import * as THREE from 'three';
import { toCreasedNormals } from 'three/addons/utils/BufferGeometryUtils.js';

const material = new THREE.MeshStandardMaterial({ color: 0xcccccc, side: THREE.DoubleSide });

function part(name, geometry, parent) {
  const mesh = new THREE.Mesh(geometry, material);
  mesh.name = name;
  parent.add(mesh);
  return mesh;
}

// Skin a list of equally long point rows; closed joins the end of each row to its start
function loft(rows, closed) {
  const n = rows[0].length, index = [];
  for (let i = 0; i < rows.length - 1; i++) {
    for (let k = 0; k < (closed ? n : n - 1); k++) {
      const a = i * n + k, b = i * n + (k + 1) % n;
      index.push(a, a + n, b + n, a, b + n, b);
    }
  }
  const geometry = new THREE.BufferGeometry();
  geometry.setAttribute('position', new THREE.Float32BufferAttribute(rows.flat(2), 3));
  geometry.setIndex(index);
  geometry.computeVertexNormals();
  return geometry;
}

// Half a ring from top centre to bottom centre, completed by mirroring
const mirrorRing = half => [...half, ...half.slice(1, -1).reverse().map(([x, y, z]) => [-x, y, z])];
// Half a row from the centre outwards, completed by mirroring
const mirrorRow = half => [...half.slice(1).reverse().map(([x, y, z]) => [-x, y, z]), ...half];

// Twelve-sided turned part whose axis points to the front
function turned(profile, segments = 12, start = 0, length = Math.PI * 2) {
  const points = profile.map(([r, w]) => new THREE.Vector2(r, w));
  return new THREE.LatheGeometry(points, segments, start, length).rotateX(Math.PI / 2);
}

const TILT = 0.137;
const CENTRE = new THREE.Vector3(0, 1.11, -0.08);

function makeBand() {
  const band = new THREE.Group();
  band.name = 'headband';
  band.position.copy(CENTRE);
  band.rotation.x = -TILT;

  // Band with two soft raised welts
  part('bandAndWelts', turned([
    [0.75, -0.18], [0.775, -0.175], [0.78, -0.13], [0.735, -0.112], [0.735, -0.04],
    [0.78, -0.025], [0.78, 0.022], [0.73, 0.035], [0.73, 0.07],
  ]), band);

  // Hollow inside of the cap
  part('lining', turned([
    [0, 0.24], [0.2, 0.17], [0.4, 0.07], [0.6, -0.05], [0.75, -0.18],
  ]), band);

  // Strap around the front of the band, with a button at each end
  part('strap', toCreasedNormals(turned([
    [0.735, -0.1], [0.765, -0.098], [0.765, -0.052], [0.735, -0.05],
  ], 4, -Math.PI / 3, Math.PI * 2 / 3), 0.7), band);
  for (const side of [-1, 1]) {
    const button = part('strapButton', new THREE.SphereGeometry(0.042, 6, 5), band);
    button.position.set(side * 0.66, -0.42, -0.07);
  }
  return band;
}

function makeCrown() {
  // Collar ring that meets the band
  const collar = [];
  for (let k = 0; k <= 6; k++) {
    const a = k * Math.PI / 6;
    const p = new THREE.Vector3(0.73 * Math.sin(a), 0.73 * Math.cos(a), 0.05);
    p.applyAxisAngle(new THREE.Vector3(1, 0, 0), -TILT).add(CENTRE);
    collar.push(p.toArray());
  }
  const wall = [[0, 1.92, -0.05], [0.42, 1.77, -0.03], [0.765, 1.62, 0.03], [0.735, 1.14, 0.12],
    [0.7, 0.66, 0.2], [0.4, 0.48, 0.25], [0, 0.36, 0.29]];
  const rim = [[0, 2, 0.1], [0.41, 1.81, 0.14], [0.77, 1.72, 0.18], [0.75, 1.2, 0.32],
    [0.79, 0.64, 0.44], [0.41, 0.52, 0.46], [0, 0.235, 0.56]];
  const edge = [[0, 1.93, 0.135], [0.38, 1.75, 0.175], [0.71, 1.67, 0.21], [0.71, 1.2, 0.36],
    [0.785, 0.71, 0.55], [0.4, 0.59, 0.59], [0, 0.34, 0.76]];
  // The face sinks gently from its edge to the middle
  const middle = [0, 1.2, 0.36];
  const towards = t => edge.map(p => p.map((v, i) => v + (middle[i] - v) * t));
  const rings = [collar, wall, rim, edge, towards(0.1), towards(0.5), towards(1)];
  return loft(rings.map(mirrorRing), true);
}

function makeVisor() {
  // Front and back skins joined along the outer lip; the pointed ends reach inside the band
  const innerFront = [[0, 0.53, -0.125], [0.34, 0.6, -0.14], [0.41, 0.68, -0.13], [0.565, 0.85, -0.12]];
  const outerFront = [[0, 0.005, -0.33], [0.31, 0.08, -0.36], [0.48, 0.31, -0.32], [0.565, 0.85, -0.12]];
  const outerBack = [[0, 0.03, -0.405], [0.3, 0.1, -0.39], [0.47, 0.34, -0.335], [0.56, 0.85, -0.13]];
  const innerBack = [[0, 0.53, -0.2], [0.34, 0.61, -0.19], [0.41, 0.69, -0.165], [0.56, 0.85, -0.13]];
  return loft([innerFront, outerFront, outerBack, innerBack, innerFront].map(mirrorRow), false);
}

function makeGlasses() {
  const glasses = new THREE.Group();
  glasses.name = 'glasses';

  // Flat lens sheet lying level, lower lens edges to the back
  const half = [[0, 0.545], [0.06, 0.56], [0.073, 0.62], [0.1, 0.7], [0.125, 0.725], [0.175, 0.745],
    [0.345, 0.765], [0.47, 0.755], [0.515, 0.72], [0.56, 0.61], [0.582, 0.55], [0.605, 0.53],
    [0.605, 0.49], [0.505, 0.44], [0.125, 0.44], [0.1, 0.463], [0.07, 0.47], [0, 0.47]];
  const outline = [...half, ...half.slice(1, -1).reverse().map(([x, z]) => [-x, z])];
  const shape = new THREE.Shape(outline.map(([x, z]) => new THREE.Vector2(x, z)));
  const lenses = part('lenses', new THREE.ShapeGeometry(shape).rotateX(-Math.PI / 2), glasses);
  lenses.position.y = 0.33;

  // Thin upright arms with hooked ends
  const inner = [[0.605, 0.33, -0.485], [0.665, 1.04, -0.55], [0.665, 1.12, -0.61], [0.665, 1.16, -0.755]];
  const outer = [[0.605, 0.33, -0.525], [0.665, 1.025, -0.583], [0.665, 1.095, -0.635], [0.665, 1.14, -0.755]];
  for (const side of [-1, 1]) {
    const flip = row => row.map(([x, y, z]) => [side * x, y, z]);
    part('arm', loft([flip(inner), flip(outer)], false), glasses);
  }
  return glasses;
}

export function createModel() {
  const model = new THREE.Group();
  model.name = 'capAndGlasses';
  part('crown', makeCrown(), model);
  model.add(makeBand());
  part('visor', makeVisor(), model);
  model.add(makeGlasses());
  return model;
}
____
• _Description of the task_
Print all of the data exactly as it stands above.

• _Response box_
import * as THREE from 'three';
import { toCreasedNormals } from 'three/addons/utils/BufferGeometryUtils.js';

const material = new THREE.MeshStandardMaterial({ color: 0xcccccc, side: THREE.DoubleSide });

function part(name, geometry, parent) {
  const mesh = new THREE.Mesh(geometry, material);
  mesh.name = name;
  parent.add(mesh);
  return mesh;
}

// Skin a list of equally long point rows; closed joins the end of each row to its start
function loft(rows, closed) {
  const n = rows[0].length, index = [];
  for (let i = 0; i < rows.length - 1; i++) {
    for (let k = 0; k < (closed ? n : n - 1); k++) {
      const a = i * n + k, b = i * n + (k + 1) % n;
      index.push(a, a + n, b + n, a, b + n, b);
    }
  }
  const geometry = new THREE.BufferGeometry();
  geometry.setAttribute('position', new THREE.Float32BufferAttribute(rows.flat(2), 3));
  geometry.setIndex(index);
  geometry.computeVertexNormals();
  return geometry;
}

// Half a ring from top centre to bottom centre, completed by mirroring
const mirrorRing = half => [...half, ...half.slice(1, -1).reverse().map(([x, y, z]) => [-x, y, z])];
// Half a row from the centre outwards, completed by mirroring
const mirrorRow = half => [...half.slice(1).reverse().map(([x, y, z]) => [-x, y, z]), ...half];

// Twelve-sided turned part whose axis points to the front
function turned(profile, segments = 12, start = 0, length = Math.PI * 2) {
  const points = profile.map(([r, w]) => new THREE.Vector2(r, w));
  return new THREE.LatheGeometry(points, segments, start, length).rotateX(Math.PI / 2);
}

const TILT = 0.137;
const CENTRE = new THREE.Vector3(0, 1.11, -0.08);

function makeBand() {
  const band = new THREE.Group();
  band.name = 'headband';
  band.position.copy(CENTRE);
  band.rotation.x = -TILT;

  // Band with two soft raised welts
  part('bandAndWelts', turned([
    [0.75, -0.18], [0.775, -0.175], [0.78, -0.13], [0.735, -0.112], [0.735, -0.04],
    [0.78, -0.025], [0.78, 0.022], [0.73, 0.035], [0.73, 0.07],
  ]), band);

  // Hollow inside of the cap
  part('lining', turned([
    [0, 0.24], [0.2, 0.17], [0.4, 0.07], [0.6, -0.05], [0.75, -0.18],
  ]), band);

  // Strap around the front of the band, with a button at each end
  part('strap', toCreasedNormals(turned([
    [0.735, -0.1], [0.765, -0.098], [0.765, -0.052], [0.735, -0.05],
  ], 4, -Math.PI / 3, Math.PI * 2 / 3), 0.7), band);
  for (const side of [-1, 1]) {
    const button = part('strapButton', new THREE.SphereGeometry(0.042, 6, 5), band);
    button.position.set(side * 0.66, -0.42, -0.07);
  }
  return band;
}

function makeCrown() {
  // Collar ring that meets the band
  const collar = [];
  for (let k = 0; k <= 6; k++) {
    const a = k * Math.PI / 6;
    const p = new THREE.Vector3(0.73 * Math.sin(a), 0.73 * Math.cos(a), 0.05);
    p.applyAxisAngle(new THREE.Vector3(1, 0, 0), -TILT).add(CENTRE);
    collar.push(p.toArray());
  }
  const wall = [[0, 1.92, -0.05], [0.42, 1.77, -0.03], [0.765, 1.62, 0.03], [0.735, 1.14, 0.12],
    [0.7, 0.66, 0.2], [0.4, 0.48, 0.25], [0, 0.36, 0.29]];
  const rim = [[0, 2, 0.1], [0.41, 1.81, 0.14], [0.77, 1.72, 0.18], [0.75, 1.2, 0.32],
    [0.79, 0.64, 0.44], [0.41, 0.52, 0.46], [0, 0.235, 0.56]];
  const edge = [[0, 1.93, 0.135], [0.38, 1.75, 0.175], [0.71, 1.67, 0.21], [0.71, 1.2, 0.36],
    [0.785, 0.71, 0.55], [0.4, 0.59, 0.59], [0, 0.34, 0.76]];
  // The face sinks gently from its edge to the middle
  const middle = [0, 1.2, 0.36];
  const towards = t => edge.map(p => p.map((v, i) => v + (middle[i] - v) * t));
  const rings = [collar, wall, rim, edge, towards(0.1), towards(0.5), towards(1)];
  return loft(rings.map(mirrorRing), true);
}

function makeVisor() {
  // Front and back skins joined along the outer lip; the pointed ends reach inside the band
  const innerFront = [[0, 0.53, -0.125], [0.34, 0.6, -0.14], [0.41, 0.68, -0.13], [0.565, 0.85, -0.12]];
  const outerFront = [[0, 0.005, -0.33], [0.31, 0.08, -0.36], [0.48, 0.31, -0.32], [0.565, 0.85, -0.12]];
  const outerBack = [[0, 0.03, -0.405], [0.3, 0.1, -0.39], [0.47, 0.34, -0.335], [0.56, 0.85, -0.13]];
  const innerBack = [[0, 0.53, -0.2], [0.34, 0.61, -0.19], [0.41, 0.69, -0.165], [0.56, 0.85, -0.13]];
  return loft([innerFront, outerFront, outerBack, innerBack, innerFront].map(mirrorRow), false);
}

function makeGlasses() {
  const glasses = new THREE.Group();
  glasses.name = 'glasses';

  // Flat lens sheet lying level, lower lens edges to the back
  const half = [[0, 0.545], [0.06, 0.56], [0.073, 0.62], [0.1, 0.7], [0.125, 0.725], [0.175, 0.745],
    [0.345, 0.765], [0.47, 0.755], [0.515, 0.72], [0.56, 0.61], [0.582, 0.55], [0.605, 0.53],
    [0.605, 0.49], [0.505, 0.44], [0.125, 0.44], [0.1, 0.463], [0.07, 0.47], [0, 0.47]];
  const outline = [...half, ...half.slice(1, -1).reverse().map(([x, z]) => [-x, z])];
  const shape = new THREE.Shape(outline.map(([x, z]) => new THREE.Vector2(x, z)));
  const lenses = part('lenses', new THREE.ShapeGeometry(shape).rotateX(-Math.PI / 2), glasses);
  lenses.position.y = 0.33;

  // Thin upright arms with hooked ends
  const inner = [[0.605, 0.33, -0.485], [0.665, 1.04, -0.55], [0.665, 1.12, -0.61], [0.665, 1.16, -0.755]];
  const outer = [[0.605, 0.33, -0.525], [0.665, 1.025, -0.583], [0.665, 1.095, -0.635], [0.665, 1.14, -0.755]];
  for (const side of [-1, 1]) {
    const flip = row => row.map(([x, y, z]) => [side * x, y, z]);
    part('arm', loft([flip(inner), flip(outer)], false), glasses);
  }
  return glasses;
}

export function createModel() {
  const model = new THREE.Group();
  model.name = 'capAndGlasses';
  part('crown', makeCrown(), model);
  model.add(makeBand());
  part('visor', makeVisor(), model);
  model.add(makeGlasses());
  return model;
}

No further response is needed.